• _DIRECTIONS FOR THIS TASK_
Leave out the pictures and retype, exactly, the lines below from the line with "# Screw posts, open through the floor" up to and including the line with "stone.diffuse_color = (0.8, 0.8, 0.8, 1)", nothing more.

• _RECORDED INFORMATION_
|---|
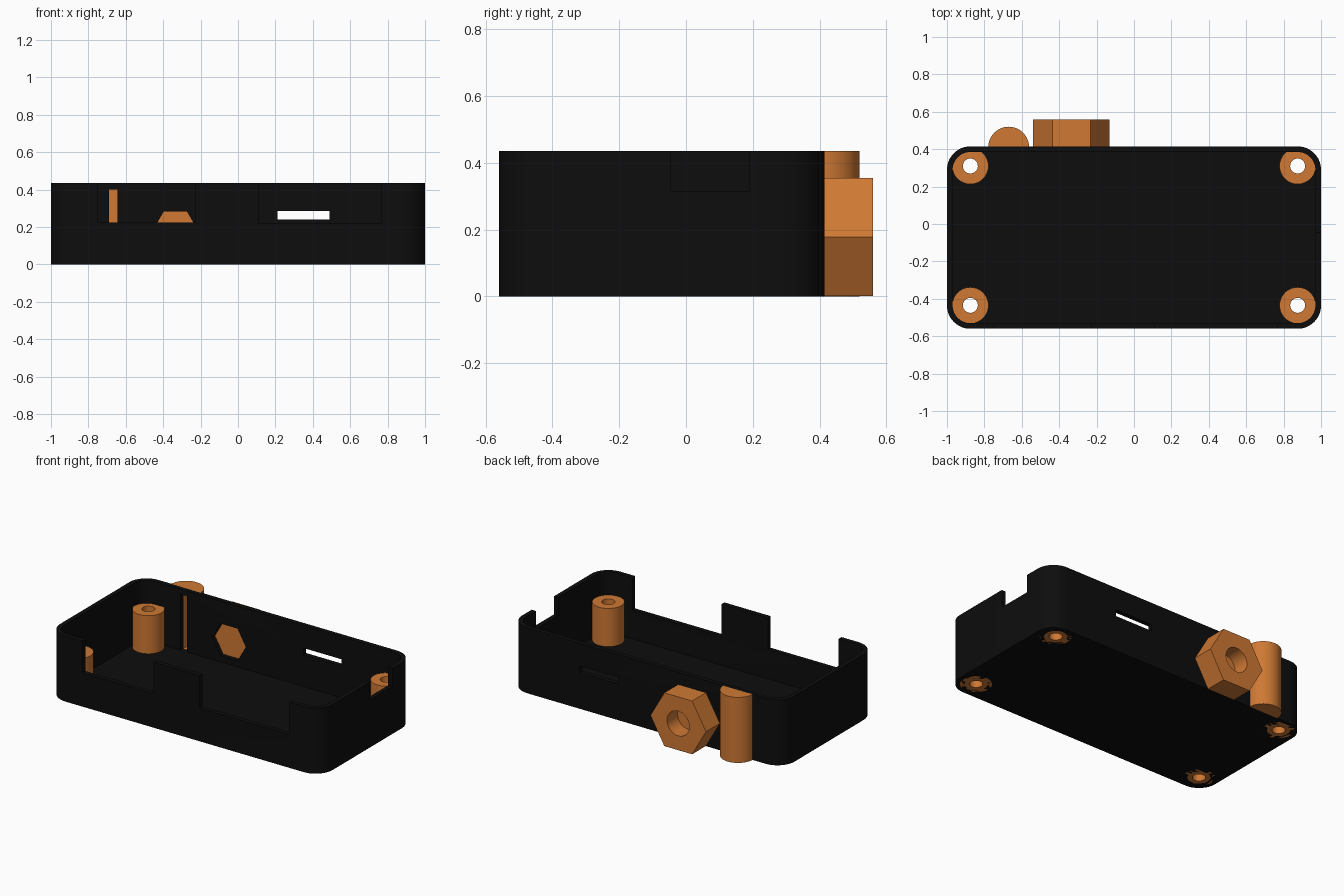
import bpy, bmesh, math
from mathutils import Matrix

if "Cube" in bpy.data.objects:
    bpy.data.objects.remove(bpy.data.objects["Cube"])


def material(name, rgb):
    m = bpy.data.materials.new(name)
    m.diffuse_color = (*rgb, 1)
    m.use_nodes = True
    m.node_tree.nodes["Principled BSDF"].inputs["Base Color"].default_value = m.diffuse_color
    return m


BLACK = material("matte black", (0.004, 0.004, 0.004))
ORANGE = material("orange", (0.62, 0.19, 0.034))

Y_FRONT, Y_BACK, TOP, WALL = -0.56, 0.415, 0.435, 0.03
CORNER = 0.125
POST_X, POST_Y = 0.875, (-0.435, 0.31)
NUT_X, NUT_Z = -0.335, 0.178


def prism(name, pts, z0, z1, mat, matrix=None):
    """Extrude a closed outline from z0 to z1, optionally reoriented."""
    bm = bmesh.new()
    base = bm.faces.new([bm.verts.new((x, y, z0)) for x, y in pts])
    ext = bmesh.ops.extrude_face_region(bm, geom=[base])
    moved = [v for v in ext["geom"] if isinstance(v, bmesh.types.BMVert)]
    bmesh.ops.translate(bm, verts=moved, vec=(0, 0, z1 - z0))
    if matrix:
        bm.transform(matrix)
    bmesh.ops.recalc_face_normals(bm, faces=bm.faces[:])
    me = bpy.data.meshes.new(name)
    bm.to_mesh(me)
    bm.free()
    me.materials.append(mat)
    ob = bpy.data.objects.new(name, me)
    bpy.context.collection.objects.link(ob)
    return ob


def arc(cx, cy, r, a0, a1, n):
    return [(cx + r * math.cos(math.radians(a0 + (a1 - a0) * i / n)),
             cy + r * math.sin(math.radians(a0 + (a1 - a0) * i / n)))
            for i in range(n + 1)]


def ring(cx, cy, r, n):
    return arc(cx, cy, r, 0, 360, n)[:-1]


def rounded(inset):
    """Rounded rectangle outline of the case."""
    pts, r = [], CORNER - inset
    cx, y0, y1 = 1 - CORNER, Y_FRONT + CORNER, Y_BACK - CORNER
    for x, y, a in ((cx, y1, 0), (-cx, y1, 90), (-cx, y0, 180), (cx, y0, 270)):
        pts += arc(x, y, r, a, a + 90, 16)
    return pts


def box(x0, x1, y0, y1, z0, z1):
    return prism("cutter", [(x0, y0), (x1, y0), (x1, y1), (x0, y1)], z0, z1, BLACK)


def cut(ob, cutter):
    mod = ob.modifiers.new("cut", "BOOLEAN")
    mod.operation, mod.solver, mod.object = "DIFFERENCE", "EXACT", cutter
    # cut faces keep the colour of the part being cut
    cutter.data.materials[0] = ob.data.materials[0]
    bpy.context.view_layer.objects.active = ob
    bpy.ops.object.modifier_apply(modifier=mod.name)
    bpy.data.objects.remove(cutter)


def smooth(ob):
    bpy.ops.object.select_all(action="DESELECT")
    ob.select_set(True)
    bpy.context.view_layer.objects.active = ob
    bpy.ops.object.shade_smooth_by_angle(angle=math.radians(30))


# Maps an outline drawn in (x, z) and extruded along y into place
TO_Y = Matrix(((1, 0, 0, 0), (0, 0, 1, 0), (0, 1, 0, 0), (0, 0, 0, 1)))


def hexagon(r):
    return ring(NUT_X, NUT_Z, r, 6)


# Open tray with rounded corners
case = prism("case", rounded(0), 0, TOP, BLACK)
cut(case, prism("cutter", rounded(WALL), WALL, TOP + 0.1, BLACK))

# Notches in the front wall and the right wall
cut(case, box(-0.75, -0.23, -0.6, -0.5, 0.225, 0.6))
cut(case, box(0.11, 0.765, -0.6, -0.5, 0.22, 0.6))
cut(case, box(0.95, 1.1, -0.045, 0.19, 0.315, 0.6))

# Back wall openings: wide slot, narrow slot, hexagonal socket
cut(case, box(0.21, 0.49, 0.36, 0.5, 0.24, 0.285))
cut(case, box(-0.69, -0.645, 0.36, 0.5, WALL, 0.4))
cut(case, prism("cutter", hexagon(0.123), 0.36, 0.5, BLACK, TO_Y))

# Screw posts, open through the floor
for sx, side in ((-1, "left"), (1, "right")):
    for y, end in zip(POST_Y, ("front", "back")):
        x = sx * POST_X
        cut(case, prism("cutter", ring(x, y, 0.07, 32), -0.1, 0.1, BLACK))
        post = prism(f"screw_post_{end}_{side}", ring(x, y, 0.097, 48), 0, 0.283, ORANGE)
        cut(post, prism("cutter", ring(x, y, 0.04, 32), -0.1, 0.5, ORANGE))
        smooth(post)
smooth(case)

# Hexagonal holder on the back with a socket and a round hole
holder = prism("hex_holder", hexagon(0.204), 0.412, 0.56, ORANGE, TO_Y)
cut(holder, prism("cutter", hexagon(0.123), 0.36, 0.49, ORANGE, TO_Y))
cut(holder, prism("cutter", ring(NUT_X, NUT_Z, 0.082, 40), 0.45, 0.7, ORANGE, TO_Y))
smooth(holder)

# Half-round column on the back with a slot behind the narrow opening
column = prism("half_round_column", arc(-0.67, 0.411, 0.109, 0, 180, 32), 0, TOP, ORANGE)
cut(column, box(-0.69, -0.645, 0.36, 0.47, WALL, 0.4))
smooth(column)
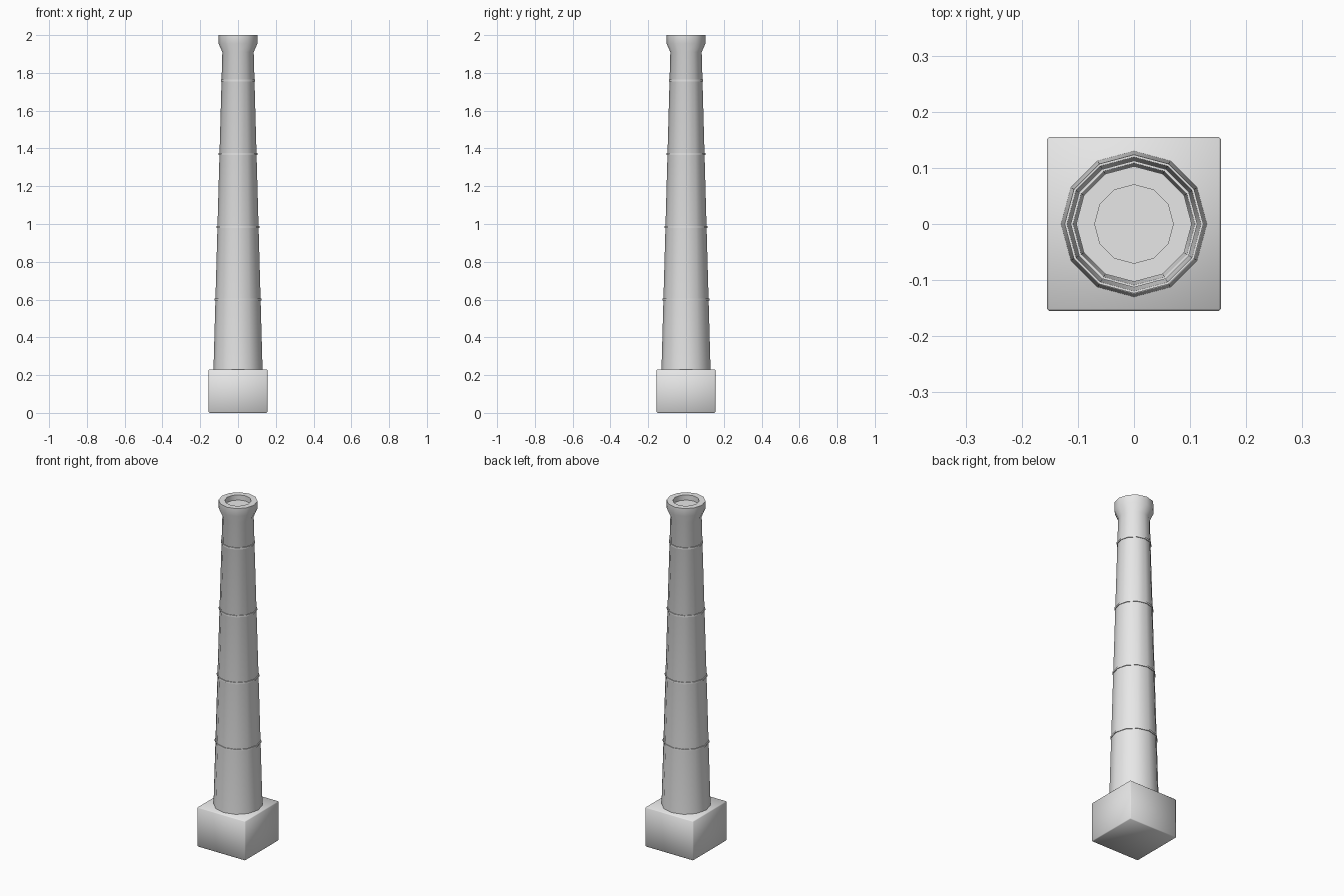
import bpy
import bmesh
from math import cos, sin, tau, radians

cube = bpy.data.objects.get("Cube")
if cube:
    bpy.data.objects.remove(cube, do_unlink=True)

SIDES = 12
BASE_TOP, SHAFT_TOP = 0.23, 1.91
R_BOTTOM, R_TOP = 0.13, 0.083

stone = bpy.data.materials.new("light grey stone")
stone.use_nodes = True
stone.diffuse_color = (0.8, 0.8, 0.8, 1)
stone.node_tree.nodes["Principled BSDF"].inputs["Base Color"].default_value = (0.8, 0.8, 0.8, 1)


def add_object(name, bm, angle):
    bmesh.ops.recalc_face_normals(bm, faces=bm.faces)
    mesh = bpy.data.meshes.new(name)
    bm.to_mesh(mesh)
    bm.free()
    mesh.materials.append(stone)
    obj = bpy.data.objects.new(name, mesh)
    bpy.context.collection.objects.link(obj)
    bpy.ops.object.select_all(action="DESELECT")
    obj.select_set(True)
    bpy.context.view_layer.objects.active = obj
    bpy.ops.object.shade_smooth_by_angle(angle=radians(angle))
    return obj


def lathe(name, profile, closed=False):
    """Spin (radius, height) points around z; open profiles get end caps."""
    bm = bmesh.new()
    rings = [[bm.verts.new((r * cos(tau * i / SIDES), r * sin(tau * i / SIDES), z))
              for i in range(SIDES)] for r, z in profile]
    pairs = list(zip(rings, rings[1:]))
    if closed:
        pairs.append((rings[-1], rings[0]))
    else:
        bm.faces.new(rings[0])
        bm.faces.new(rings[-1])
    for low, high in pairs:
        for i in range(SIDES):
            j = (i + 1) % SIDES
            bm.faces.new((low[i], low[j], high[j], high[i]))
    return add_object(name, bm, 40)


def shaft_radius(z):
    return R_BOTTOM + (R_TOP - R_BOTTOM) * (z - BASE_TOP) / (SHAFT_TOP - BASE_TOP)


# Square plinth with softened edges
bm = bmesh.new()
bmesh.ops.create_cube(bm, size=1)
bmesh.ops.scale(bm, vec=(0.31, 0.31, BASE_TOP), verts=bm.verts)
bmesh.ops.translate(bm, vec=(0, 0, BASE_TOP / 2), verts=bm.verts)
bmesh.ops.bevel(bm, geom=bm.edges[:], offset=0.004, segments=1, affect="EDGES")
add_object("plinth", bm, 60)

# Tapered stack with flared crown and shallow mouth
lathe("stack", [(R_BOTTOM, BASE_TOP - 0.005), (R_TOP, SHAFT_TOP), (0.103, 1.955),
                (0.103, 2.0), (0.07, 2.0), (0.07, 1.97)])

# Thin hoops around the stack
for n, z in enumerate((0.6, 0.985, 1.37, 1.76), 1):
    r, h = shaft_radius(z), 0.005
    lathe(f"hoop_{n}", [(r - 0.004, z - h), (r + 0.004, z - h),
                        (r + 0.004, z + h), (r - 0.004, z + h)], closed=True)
|---|
• _PROBLEM SOLUTION_
# Screw posts, open through the floor
for sx, side in ((-1, "left"), (1, "right")):
    for y, end in zip(POST_Y, ("front", "back")):
        x = sx * POST_X
        cut(case, prism("cutter", ring(x, y, 0.07, 32), -0.1, 0.1, BLACK))
        post = prism(f"screw_post_{end}_{side}", ring(x, y, 0.097, 48), 0, 0.283, ORANGE)
        cut(post, prism("cutter", ring(x, y, 0.04, 32), -0.1, 0.5, ORANGE))
        smooth(post)
smooth(case)

# Hexagonal holder on the back with a socket and a round hole
holder = prism("hex_holder", hexagon(0.204), 0.412, 0.56, ORANGE, TO_Y)
cut(holder, prism("cutter", hexagon(0.123), 0.36, 0.49, ORANGE, TO_Y))
cut(holder, prism("cutter", ring(NUT_X, NUT_Z, 0.082, 40), 0.45, 0.7, ORANGE, TO_Y))
smooth(holder)

# Half-round column on the back with a slot behind the narrow opening
column = prism("half_round_column", arc(-0.67, 0.411, 0.109, 0, 180, 32), 0, TOP, ORANGE)
cut(column, box(-0.69, -0.645, 0.36, 0.47, WALL, 0.4))
smooth(column)
import bpy
import bmesh
from math import cos, sin, tau, radians

cube = bpy.data.objects.get("Cube")
if cube:
    bpy.data.objects.remove(cube, do_unlink=True)

SIDES = 12
BASE_TOP, SHAFT_TOP = 0.23, 1.91
R_BOTTOM, R_TOP = 0.13, 0.083

stone = bpy.data.materials.new("light grey stone")
stone.use_nodes = True
stone.diffuse_color = (0.8, 0.8, 0.8, 1)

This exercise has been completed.